Memories of the early days of St. Paul’s

Selected by Karen Larsen

This article, published in the July 15, 1982 edition of the Waterville Empire Press, includes some memories of the church told by people who attended as children in the early years. Excerpts of the article are republished below.

Douglas Church still remembered

By Kathi Rivers

DOUGLAS — Men and women once sat on opposite sides of St. Paul’s Lutheran Church at Douglas while songs, sermons, and Bible verses were all sung and spoken in German.

Recently designated as a national historic site, the old church now stands empty, paint peeling from harsh summers and winters and porch boards broken from years of past use.

Still, the white building with the tall spire and cross continues to add to the picture-postcard setting of the tiny community.

Anna Gray of Douglas, the sister of Albert and Henry Westerman, remembers the early services spoken in high German.

These early services lasted about one hour and 15 minutes, Mrs. Gray said.

In the Sunday School, pupils earned tickets for memorizing Bible verses, all in German, she said. Eight tickets could be turned in for a larger picture. “Did we ever have to memorize,” she emphasized.

Mrs. Gray also remembers traveling by horse and buggy to confirmation classes two days a week and grade school classes three days a week. In the winter, sleighs were used with straw in the bottom, she said. “Some also had foot warmers and some had hot rocks,” she added.

These early sermons were also given with “more fire,” Mrs. Gray said. “More like this,” she added, pounding the table.

In 1956, discussion began on merging the Douglas and Waterville Lutheran churches, and in 1968, the Douglas Church closed its doors for good.

A few years later, Henry Westerman, who now lives in the old parsonage which he also purchased, bought the church with his brother, Albert.

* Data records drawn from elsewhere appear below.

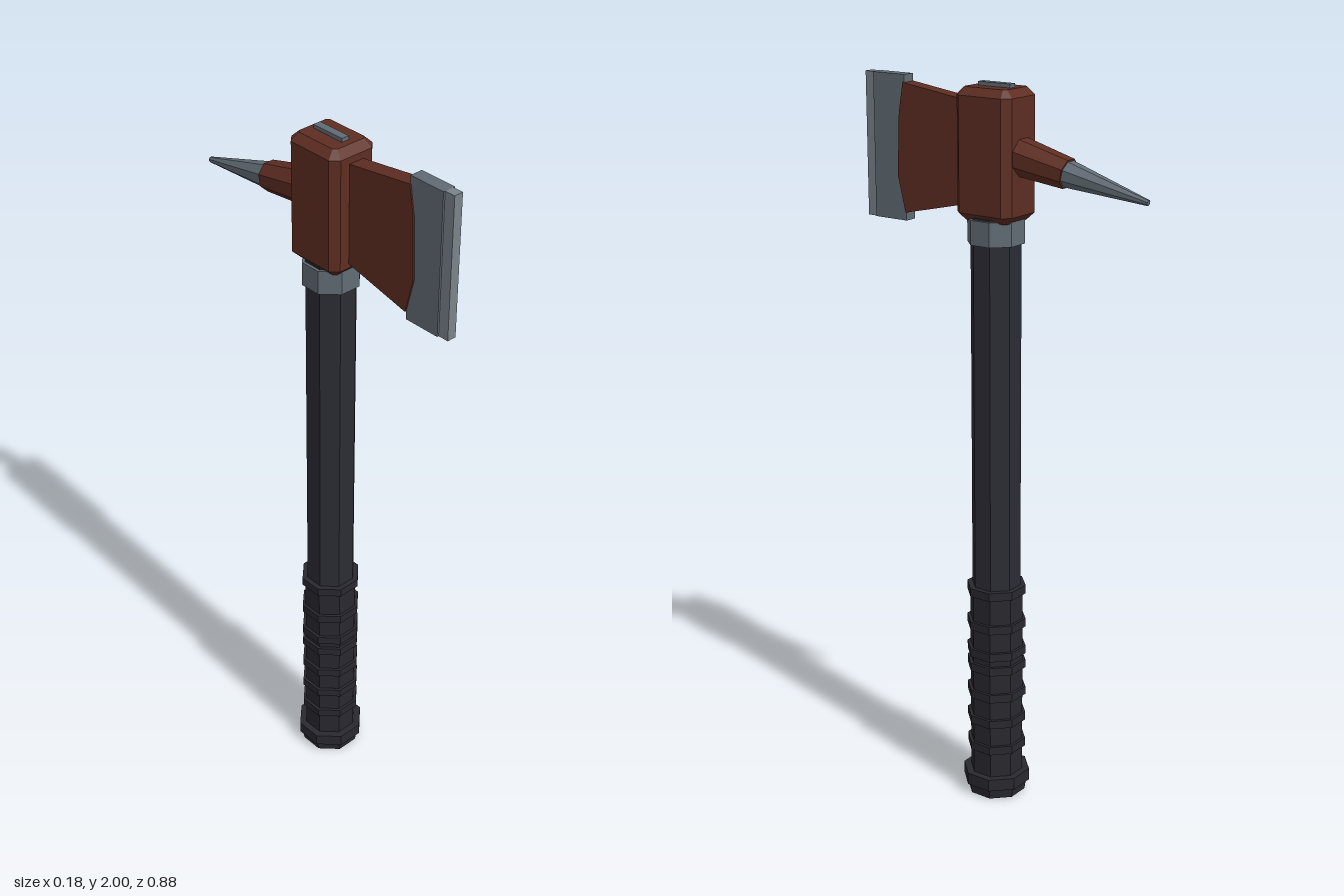
import * as THREE from 'three';

const mat = (name, color) => {
  const m = new THREE.MeshStandardMaterial({ color });
  m.name = name;
  return m;
};

export function createModel() {
  const group = new THREE.Group();
  const red = mat('red paint', 0x5e2d22);
  const steel = mat('steel', 0x616b74);
  const edgeSteel = mat('edge steel', 0x7a838b);
  const dark = mat('dark handle', 0x2b2b34);
  const rubber = mat('grip rubber', 0x28282f);
  const axisZ = 0.022; // handle centre line

  // Add a faceted mesh
  const add = (name, geometry, material) => {
    const g = geometry.index ? geometry.toNonIndexed() : geometry;
    g.computeVertexNormals();
    const mesh = new THREE.Mesh(g, material);
    mesh.name = name;
    group.add(mesh);
    return mesh;
  };

  // Octagonal prism or cone; radii are measured to the flats
  const octagon = (top, bottom, height) => {
    const k = 1 / Math.cos(Math.PI / 8);
    return new THREE.CylinderGeometry(top * k, bottom * k, height, 8).rotateY(Math.PI / 8);
  };
  const onHandle = (name, top, bottom, y0, y1, material) =>
    add(name, octagon(top, bottom, y1 - y0).translate(0, (y0 + y1) / 2, axisZ), material);
  const box = (name, w, y0, y1, z0, z1, material) =>
    add(name, new THREE.BoxGeometry(w, y1 - y0, z1 - z0)
      .translate(0, (y0 + y1) / 2, (z0 + z1) / 2), material);

  // Handle, pommel and collar
  onHandle('pommelBase', 0.08, 0.076, 0, 0.032, rubber);
  onHandle('pommel', 0.088, 0.088, 0.03, 0.065, rubber);
  onHandle('grip', 0.069, 0.069, 0.06, 0.625, rubber);
  onHandle('shaft', 0.063, 0.063, 0.6, 1.66, dark);
  onHandle('collar', 0.071, 0.071, 1.59, 1.655, steel);

  // Raised grip rings
  for (const y of [0.15, 0.232, 0.312, 0.395, 0.438, 0.52, 0.62]) {
    onHandle('gripRing', 0.077, 0.077, y - 0.012, y + 0.012, rubber);
  }

  // Head block, chamfered on every edge
  const w = 0.07, d = 0.0865, c = 0.02;
  const outline = new THREE.Shape([
    [w - c, -d], [w, c - d], [w, d - c], [w - c, d],
    [c - w, d], [-w, d - c], [-w, c - d], [c - w, -d],
  ].map(([x, y]) => new THREE.Vector2(x, y)));
  const block = new THREE.ExtrudeGeometry(outline, {
    depth: 0.34 - 2 * c, bevelEnabled: true, bevelSegments: 1,
    bevelThickness: c, bevelSize: c, bevelOffset: -c,
  });
  add('headBlock', block.rotateX(-Math.PI / 2).translate(0, 1.65 + c, axisZ), red);
  box('topWedge', 0.022, 1.95, 2, -0.03, 0.07, steel);

  // Flared blade body, drawn in the z-y plane
  const side = new THREE.Shape([
    [0.09, 1.68], [0.108, 1.682], [0.305, 1.637], [0.329, 1.735],
    [0.322, 1.9], [0.308, 1.98], [0.108, 1.952], [0.09, 1.95],
  ].map(([z, y]) => new THREE.Vector2(z, y)));
  const body = new THREE.ExtrudeGeometry(side, { depth: 0.044, bevelEnabled: false });
  add('bladeBody', body.translate(0, 0, -0.022).rotateY(-Math.PI / 2), red);

  // Steel blade with a thinner cutting edge
  box('blade', 0.036, 1.615, 2, 0.305, 0.41, steel);
  box('cuttingEdge', 0.026, 1.615, 2, 0.41, 0.44, edgeSteel);

  // Rear spike, tilted slightly downward
  const tilt = 0.195;
  const spike = (name, rEnd, rStart, z0, z1, material) => {
    const length = (z0 - z1) / Math.cos(tilt);
    const mid = (z0 + z1) / 2;
    add(name, octagon(rEnd, rStart, length)
      .rotateX(-Math.PI / 2 - tilt)
      .translate(0, 1.831 + mid * Math.tan(tilt), mid), material);
  };
  spike('spikeSocket', 0.037, 0.048, -0.04, -0.203, red);
  spike('spikePoint', 0.007, 0.033, -0.2, -0.438, steel);

  return group;
}
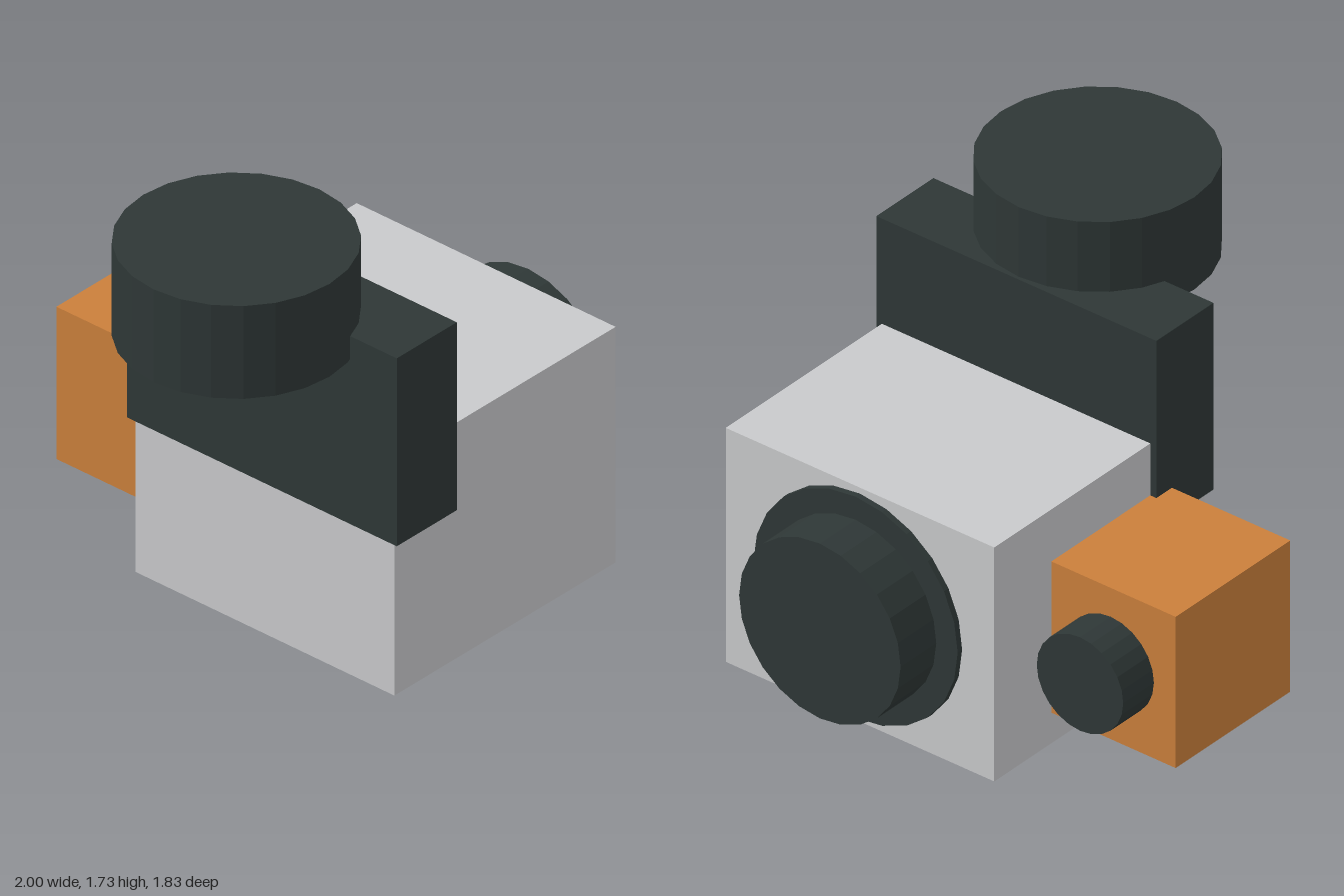
import * as THREE from 'three';

const material = (name, color) => {
  const m = new THREE.MeshStandardMaterial({ color, flatShading: true });
  m.name = name;
  return m;
};

export function createModel() {
  const model = new THREE.Group();
  const grey = material('lightGrey', 0xc8c9cb);
  const dark = material('charcoal', 0x2e3736);
  const orange = material('orange', 0xca7f3b);

  const add = (name, geometry, mat) => {
    const mesh = new THREE.Mesh(geometry, mat);
    mesh.name = name;
    model.add(mesh);
    return mesh;
  };

  // Box given by its lowest and highest corners
  const box = (name, mat, [x0, y0, z0], [x1, y1, z1]) =>
    add(name, new THREE.BoxGeometry(x1 - x0, y1 - y0, z1 - z0), mat)
      .position.set((x0 + x1) / 2, (y0 + y1) / 2, (z0 + z1) / 2);

  // Round part lying along x, from x0 to x1
  const sideDisc = (name, radius, x0, x1, y, z) => {
    const geometry = new THREE.CylinderGeometry(radius, radius, x1 - x0, 24).rotateZ(-Math.PI / 2);
    add(name, geometry, dark).position.set((x0 + x1) / 2, y, z);
  };

  // Main block and the bracket over its right top edge
  box('body', grey, [-0.405, 0, -0.345], [0.775, 0.99, 0.885]);
  box('bracket', dark, [-0.42, 0.645, -0.373], [-0.1, 1.435, 0.91]);

  // Upright drum resting in the bracket
  add('topDrum', new THREE.CylinderGeometry(0.443, 0.443, 0.39, 24), dark)
    .position.set(-0.557, 1.535, 0.27);

  // Flange and knob on the left side
  sideDisc('flange', 0.468, 0.7, 0.8, 0.497, 0.27);
  sideDisc('knob', 0.37, 0.7, 1, 0.497, 0.27);

  // Rear block with its small knob
  box('rearBlock', orange, [-0.187, 0.13, -0.915], [0.455, 0.77, -0.3]);
  sideDisc('rearKnob', 0.198, 0.4, 0.627, 0.45, -0.617);

  return model;
}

It is their great-nephew, Kenneth Britt of Wenatchee, who was instrumental in getting the church placed on the National Register of Historic Places this year.

Although the pews are now gone, the baptismal font and altar are still in the church. The bell, bought for the church by the Westermans’ brother, Goble, was donated to a church in Sedro Woolley.